Check each line of the material below, and copy it if it holds the string "wood".
______________________________
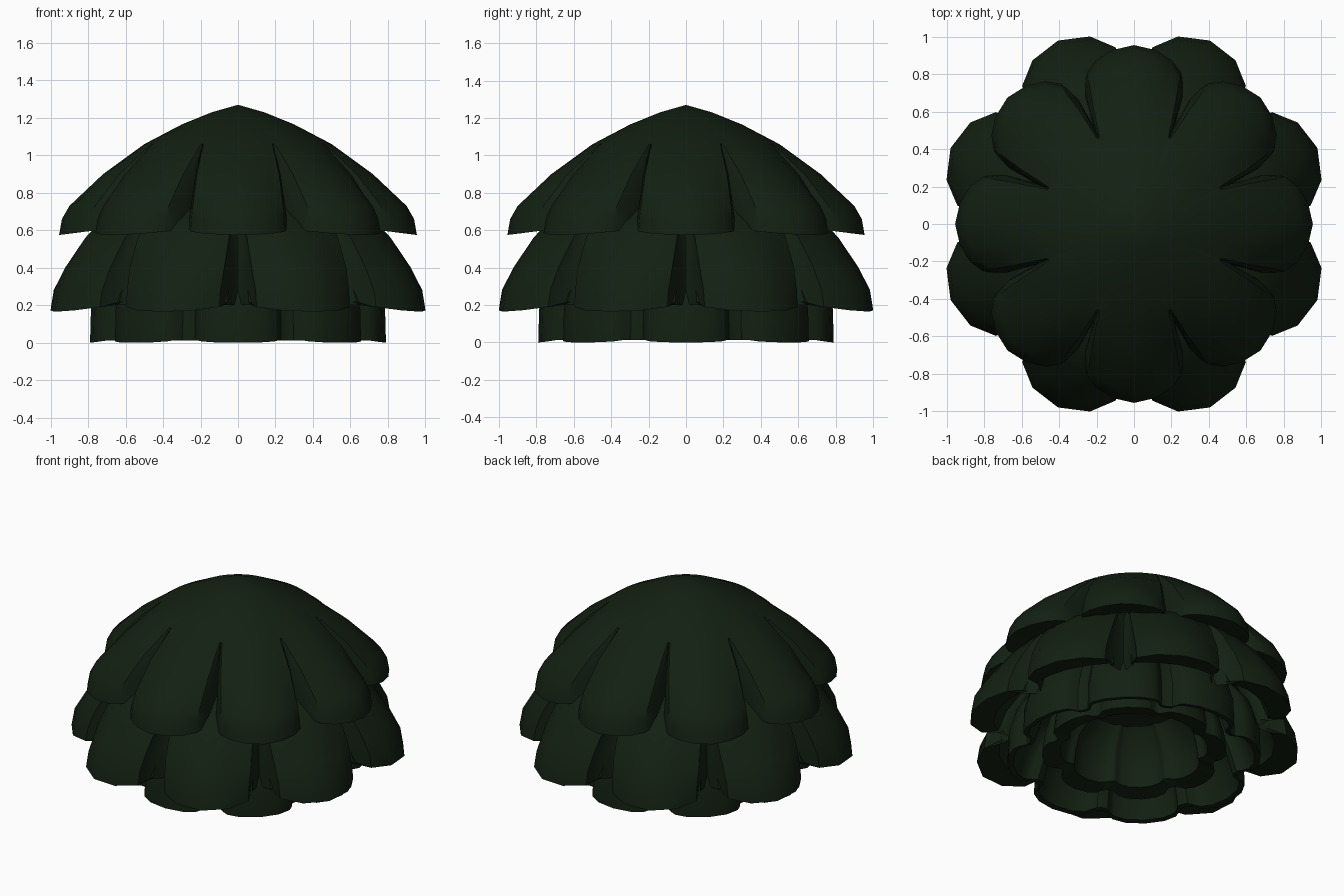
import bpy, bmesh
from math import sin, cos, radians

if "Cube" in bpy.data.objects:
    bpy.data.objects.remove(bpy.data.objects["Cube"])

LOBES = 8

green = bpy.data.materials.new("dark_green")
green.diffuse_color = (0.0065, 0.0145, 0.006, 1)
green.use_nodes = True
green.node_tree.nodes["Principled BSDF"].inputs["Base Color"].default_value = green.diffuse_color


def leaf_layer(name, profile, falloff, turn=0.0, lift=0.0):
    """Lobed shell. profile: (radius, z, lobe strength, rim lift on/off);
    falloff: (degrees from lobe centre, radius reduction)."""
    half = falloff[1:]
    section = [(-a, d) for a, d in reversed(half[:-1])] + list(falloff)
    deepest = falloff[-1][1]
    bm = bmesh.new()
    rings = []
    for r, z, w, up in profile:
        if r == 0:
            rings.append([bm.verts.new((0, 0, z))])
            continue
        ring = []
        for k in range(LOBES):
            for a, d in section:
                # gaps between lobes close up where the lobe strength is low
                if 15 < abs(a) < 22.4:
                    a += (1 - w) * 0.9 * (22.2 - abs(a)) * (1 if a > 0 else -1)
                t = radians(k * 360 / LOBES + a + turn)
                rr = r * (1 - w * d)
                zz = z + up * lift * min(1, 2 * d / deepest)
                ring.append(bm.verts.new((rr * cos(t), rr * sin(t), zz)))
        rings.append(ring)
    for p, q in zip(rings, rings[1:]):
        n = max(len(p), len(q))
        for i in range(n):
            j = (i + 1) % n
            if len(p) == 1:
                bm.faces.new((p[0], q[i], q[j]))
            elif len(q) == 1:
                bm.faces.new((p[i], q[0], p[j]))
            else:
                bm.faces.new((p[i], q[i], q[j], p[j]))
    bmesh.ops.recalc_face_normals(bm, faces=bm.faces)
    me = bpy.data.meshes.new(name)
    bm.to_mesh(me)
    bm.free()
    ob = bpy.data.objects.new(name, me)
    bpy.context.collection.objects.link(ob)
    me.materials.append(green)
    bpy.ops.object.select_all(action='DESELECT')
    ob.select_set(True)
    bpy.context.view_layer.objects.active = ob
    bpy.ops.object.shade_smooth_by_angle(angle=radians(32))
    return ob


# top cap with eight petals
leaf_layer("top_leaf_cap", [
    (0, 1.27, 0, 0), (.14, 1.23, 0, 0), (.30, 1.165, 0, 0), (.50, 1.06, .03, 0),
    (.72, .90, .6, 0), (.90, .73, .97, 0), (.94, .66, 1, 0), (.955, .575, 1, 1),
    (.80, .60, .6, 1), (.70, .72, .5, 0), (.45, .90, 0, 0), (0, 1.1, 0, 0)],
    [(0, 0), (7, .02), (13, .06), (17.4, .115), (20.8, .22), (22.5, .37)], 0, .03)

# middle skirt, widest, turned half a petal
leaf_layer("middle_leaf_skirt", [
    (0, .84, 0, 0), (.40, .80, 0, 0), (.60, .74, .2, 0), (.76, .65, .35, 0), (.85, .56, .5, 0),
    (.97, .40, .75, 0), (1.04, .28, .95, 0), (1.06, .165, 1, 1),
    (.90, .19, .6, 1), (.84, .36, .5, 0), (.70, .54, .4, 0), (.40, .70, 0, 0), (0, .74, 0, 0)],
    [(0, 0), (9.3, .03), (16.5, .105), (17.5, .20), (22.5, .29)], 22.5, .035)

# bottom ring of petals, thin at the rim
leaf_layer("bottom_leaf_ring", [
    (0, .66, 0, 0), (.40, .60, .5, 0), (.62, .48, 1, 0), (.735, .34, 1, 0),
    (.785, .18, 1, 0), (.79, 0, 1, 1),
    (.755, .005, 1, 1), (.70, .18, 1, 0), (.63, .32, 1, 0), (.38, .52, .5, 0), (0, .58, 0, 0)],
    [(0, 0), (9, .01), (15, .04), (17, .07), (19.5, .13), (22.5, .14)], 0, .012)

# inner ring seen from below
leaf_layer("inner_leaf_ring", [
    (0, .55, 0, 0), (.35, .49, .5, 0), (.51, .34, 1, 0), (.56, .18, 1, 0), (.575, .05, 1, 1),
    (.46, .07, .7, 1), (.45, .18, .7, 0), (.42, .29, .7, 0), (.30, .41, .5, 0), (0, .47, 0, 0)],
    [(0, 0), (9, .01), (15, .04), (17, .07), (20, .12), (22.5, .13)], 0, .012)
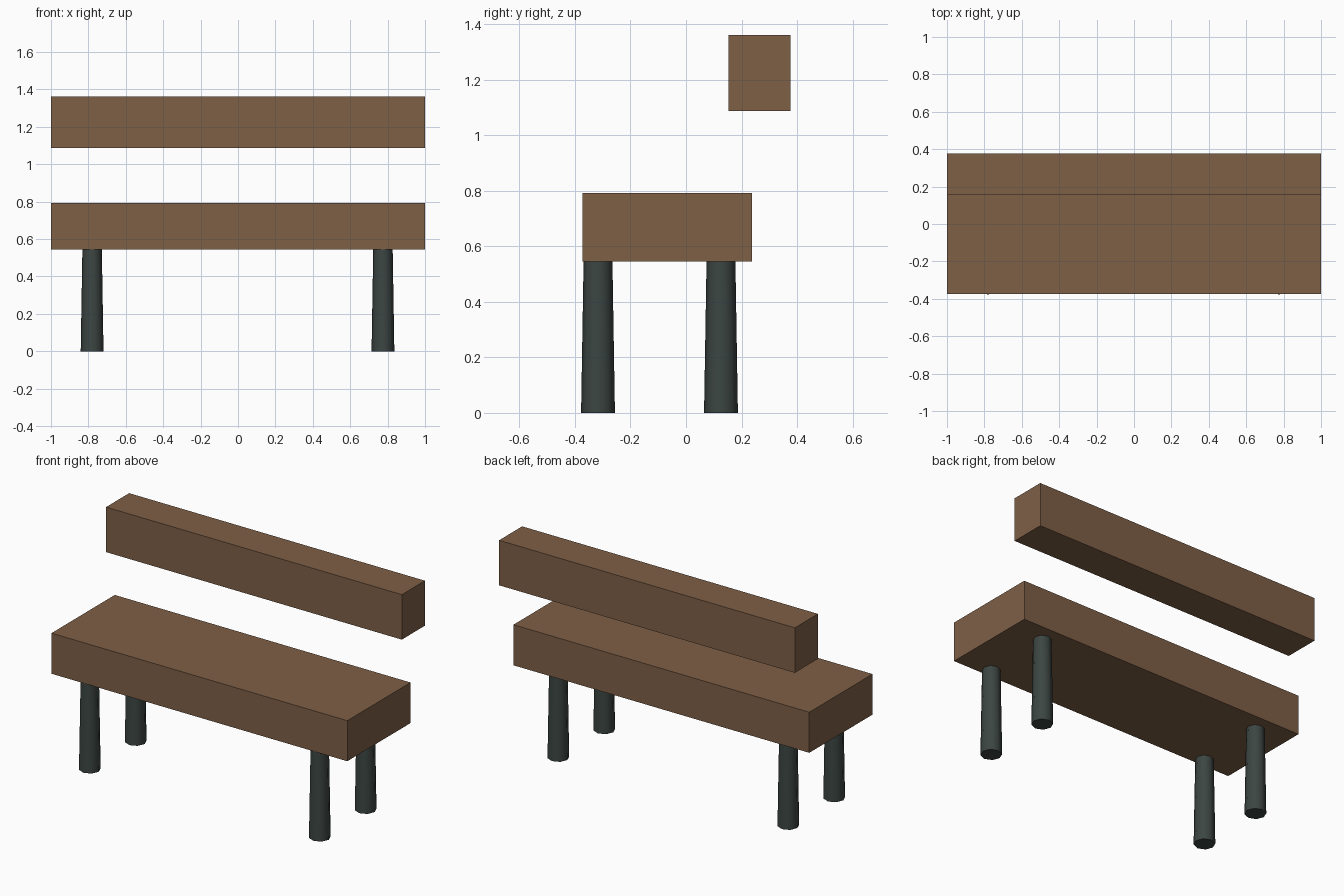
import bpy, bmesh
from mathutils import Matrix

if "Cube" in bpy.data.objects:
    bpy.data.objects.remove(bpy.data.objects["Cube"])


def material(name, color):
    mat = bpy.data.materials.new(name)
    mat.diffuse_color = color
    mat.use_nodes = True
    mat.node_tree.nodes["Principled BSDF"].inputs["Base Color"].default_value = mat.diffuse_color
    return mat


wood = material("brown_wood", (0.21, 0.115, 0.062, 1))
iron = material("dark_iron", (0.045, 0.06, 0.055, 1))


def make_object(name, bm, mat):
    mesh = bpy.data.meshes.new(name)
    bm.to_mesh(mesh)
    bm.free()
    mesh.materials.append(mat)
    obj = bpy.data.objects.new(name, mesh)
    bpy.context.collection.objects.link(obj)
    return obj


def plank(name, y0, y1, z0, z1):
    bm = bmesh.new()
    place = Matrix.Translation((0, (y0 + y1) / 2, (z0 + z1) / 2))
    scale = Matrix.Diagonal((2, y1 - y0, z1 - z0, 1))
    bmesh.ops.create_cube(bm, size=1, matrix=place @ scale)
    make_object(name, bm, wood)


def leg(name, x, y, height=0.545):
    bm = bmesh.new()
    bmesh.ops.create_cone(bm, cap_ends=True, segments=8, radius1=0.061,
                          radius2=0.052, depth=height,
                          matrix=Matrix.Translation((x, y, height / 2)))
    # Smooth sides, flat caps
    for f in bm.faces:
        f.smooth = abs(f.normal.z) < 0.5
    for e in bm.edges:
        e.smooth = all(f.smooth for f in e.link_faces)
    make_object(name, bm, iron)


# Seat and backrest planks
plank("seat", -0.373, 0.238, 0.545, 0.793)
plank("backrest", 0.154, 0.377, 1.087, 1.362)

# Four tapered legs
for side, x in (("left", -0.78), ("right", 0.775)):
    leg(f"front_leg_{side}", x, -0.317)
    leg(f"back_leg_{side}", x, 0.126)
______________________________
**Exercise result:**
wood = material("brown_wood", (0.21, 0.115, 0.062, 1))
    make_object(name, bm, wood)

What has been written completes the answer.